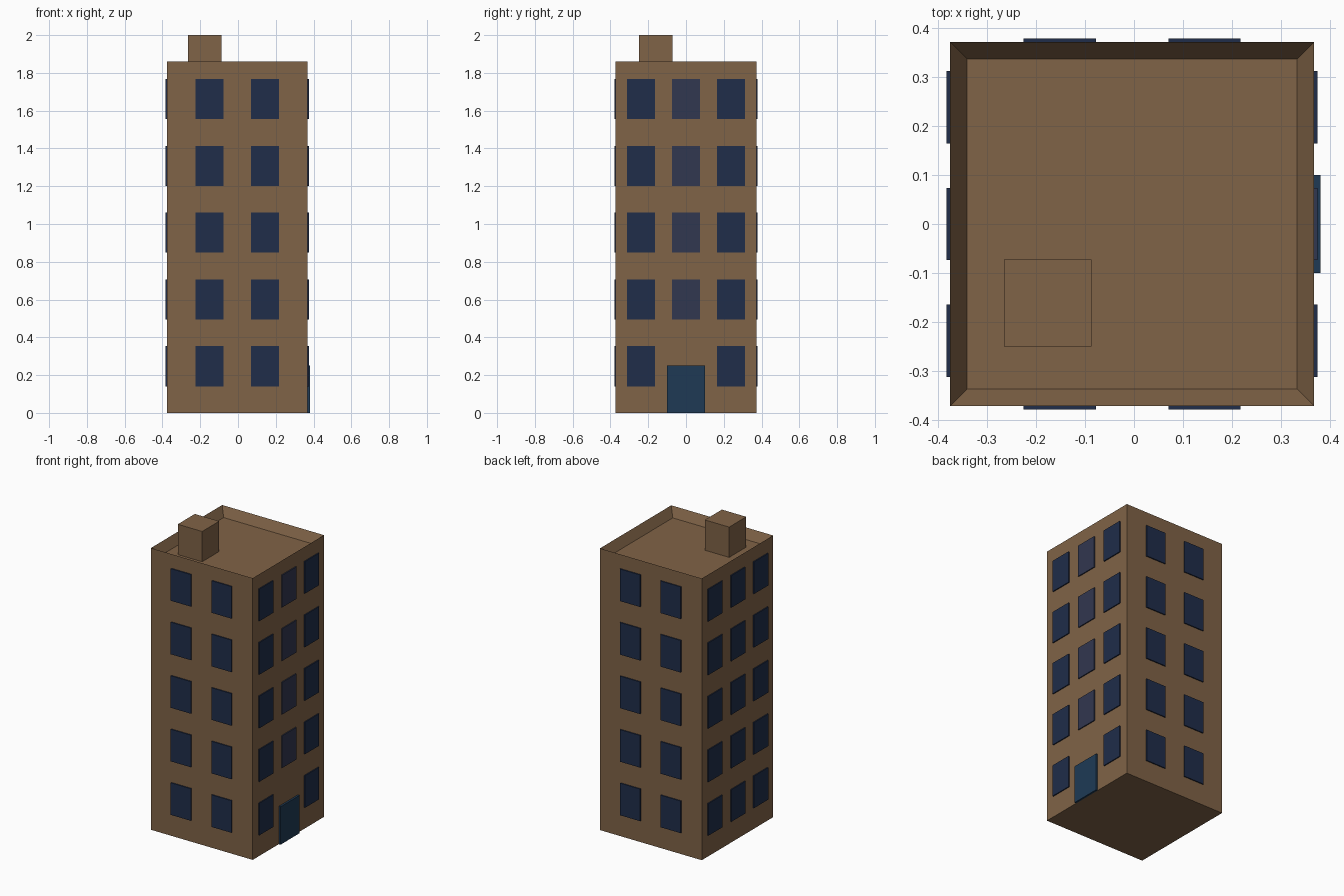
import bpy, bmesh
from mathutils import Vector

if "Cube" in bpy.data.objects:
    bpy.data.objects.remove(bpy.data.objects["Cube"])

CX = -0.004                 # tower centre in x
HALF, TOP = 0.372, 1.86     # tower half width and height
WIN_W, WIN_H, PROUD = 0.148, 0.212, 0.007
FLOORS = [0.247 + 0.3535 * i for i in range(5)]


def material(name, rgb):
    mat = bpy.data.materials.new(name)
    mat.diffuse_color = (*rgb, 1)
    mat.use_nodes = True
    mat.node_tree.nodes["Principled BSDF"].inputs["Base Color"].default_value = mat.diffuse_color
    return mat


BRICK = material("brick", (0.216, 0.125, 0.063))
GLASS = material("glass", (0.014, 0.026, 0.067))
PALE_GLASS = material("pale_glass", (0.031, 0.038, 0.08))
DOOR = material("door_blue", (0.013, 0.042, 0.091))


def box(name, lo, hi, mat):
    lo, hi = Vector(lo), Vector(hi)
    bm = bmesh.new()
    bmesh.ops.create_cube(bm, size=1)
    for v in bm.verts:
        v.co = (lo + hi) / 2 + v.co * (hi - lo)
    return finish(name, bm, mat)


def finish(name, bm, mat):
    mesh = bpy.data.meshes.new(name)
    bm.to_mesh(mesh)
    bm.free()
    mesh.materials.append(mat)
    obj = bpy.data.objects.new(name, mesh)
    bpy.context.collection.objects.link(obj)
    return obj


def window(name, side, offset, z, mat=GLASS):
    """Thin pane standing proud of one wall; side is the outward (x, y) direction."""
    out = Vector((*side, 0))
    along = Vector((-side[1], side[0], 0))
    centre = Vector((CX, 0, z)) + out * (HALF + PROUD / 2) + along * offset
    half = Vector([abs(o) * PROUD / 2 + abs(a) * WIN_W / 2 for o, a in zip(out, along)])
    half.z = WIN_H / 2
    box(name, centre - half, centre + half, mat)


# Tower with the roof sunk behind a parapet
bm = bmesh.new()
bmesh.ops.create_cube(bm, size=1)
for v in bm.verts:
    v.co = (CX + v.co.x * 2 * HALF, v.co.y * 2 * HALF, (v.co.z + 0.5) * TOP)
bm.normal_update()
roof = max(bm.faces, key=lambda f: f.calc_center_median().z)
bmesh.ops.inset_region(bm, faces=[roof], thickness=0.05)
bmesh.ops.translate(bm, verts=roof.verts, vec=(0, 0, -0.06))
finish("tower", bm, BRICK)

# Rooftop stair hut
box("roof_hut", (-0.265, -0.25, TOP - 0.06), (-0.087, -0.072, 2), BRICK)

# Entrance door on the right wall
box("entrance_door", (CX + HALF, -0.1, 0), (0.381, 0.1, 0.25), DOOR)

# Windows: two columns front and back, three on the sides
for i, z in enumerate(FLOORS):
    for label, side in (("front", (0, -1)), ("back", (0, 1))):
        for j, offset in enumerate((-0.148, 0.148)):
            window(f"{label}_window_{i}_{j}", side, offset, z)
    for label, side in (("left", (-1, 0)), ("right", (1, 0))):
        for j, offset in enumerate((-0.238, 0, 0.238)):
            stair = label == "right" and j == 1
            if stair and i == 0:
                continue    # the door takes this bay
            window(f"{label}_window_{i}_{j}", side, offset, z, PALE_GLASS if stair else GLASS)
════
WHAT IS EXPECTED: Lines with the word "back": copy each one from the data above.

TASK ANSWER:
# Windows: two columns front and back, three on the sides
    for label, side in (("front", (0, -1)), ("back", (0, 1))):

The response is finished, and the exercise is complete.